[Records contained in a dataset]
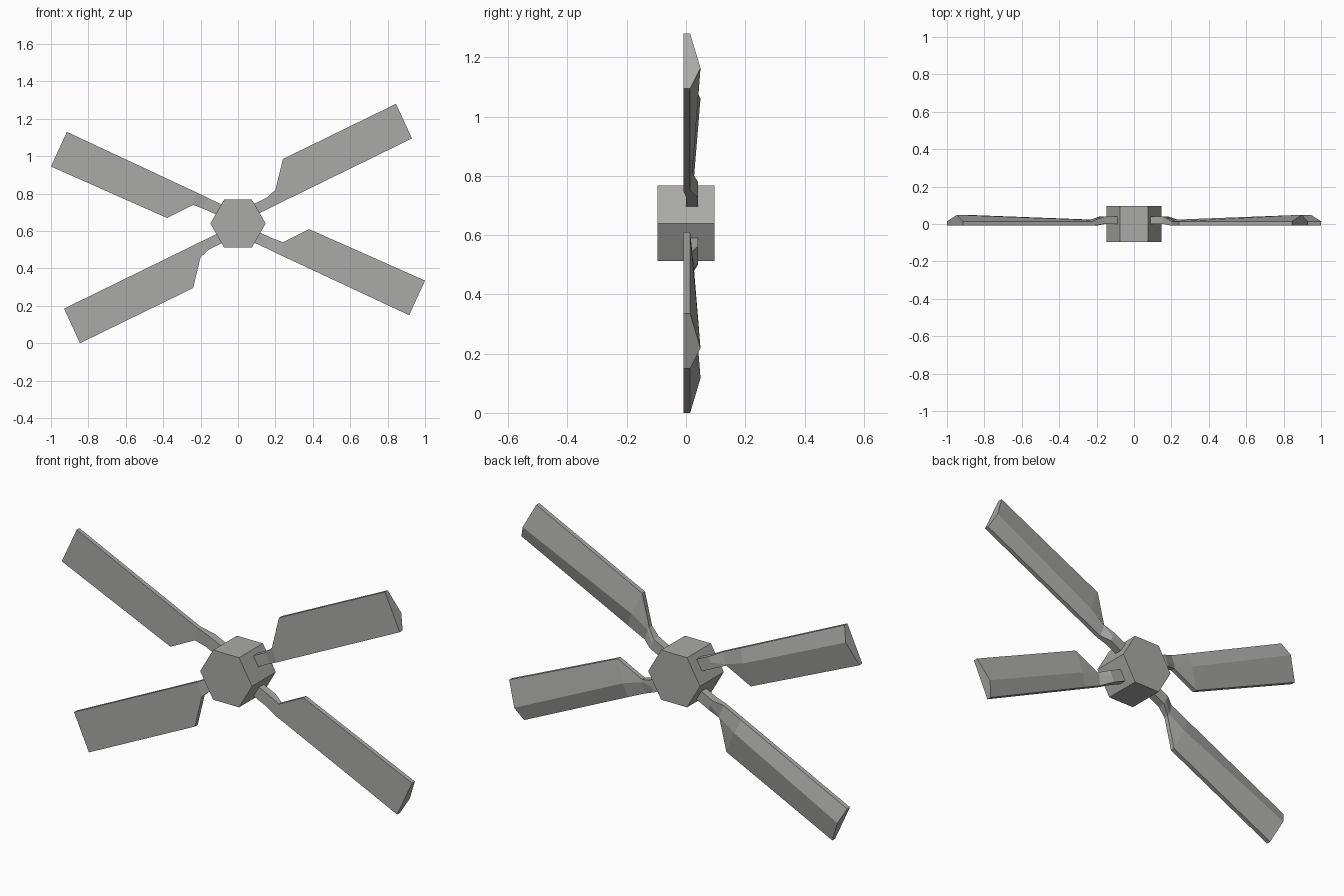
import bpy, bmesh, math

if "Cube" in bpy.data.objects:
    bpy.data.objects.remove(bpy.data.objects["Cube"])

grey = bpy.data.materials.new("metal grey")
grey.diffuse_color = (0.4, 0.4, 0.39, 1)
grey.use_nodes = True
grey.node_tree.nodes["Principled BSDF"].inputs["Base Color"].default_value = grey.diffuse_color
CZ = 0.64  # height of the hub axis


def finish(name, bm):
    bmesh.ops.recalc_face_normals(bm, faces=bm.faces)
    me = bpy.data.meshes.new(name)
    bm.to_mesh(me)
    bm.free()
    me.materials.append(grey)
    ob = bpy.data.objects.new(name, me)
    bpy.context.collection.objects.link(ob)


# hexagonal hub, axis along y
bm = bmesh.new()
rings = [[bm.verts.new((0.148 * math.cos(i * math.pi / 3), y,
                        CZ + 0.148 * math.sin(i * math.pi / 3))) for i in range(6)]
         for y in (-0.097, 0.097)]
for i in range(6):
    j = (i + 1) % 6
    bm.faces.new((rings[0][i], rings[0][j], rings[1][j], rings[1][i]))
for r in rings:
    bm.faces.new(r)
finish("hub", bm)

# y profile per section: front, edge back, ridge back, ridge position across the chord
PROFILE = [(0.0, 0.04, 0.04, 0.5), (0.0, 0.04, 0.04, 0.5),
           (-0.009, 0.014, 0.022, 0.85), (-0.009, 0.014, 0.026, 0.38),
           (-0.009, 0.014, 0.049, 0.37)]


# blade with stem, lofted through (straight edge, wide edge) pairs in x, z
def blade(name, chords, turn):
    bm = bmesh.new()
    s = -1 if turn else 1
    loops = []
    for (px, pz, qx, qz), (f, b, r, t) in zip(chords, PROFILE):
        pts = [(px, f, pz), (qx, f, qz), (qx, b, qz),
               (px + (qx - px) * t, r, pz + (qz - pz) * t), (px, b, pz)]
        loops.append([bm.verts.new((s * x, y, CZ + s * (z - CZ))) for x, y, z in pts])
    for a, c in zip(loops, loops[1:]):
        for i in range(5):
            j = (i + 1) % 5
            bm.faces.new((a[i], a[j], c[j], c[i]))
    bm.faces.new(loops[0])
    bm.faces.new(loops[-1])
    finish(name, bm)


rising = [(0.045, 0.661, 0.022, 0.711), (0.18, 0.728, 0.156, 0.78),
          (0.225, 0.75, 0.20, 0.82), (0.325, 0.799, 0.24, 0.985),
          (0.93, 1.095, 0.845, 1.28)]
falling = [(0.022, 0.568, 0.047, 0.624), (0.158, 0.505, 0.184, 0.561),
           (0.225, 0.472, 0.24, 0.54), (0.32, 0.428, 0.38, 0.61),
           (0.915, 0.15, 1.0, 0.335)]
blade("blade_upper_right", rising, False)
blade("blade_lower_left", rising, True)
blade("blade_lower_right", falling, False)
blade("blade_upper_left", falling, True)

> _INSTRUCTIONS FOR THE TASK_
Scan the records above, count the lines with "verts" in them, and give only the number.

> _RESULT BELOW_
2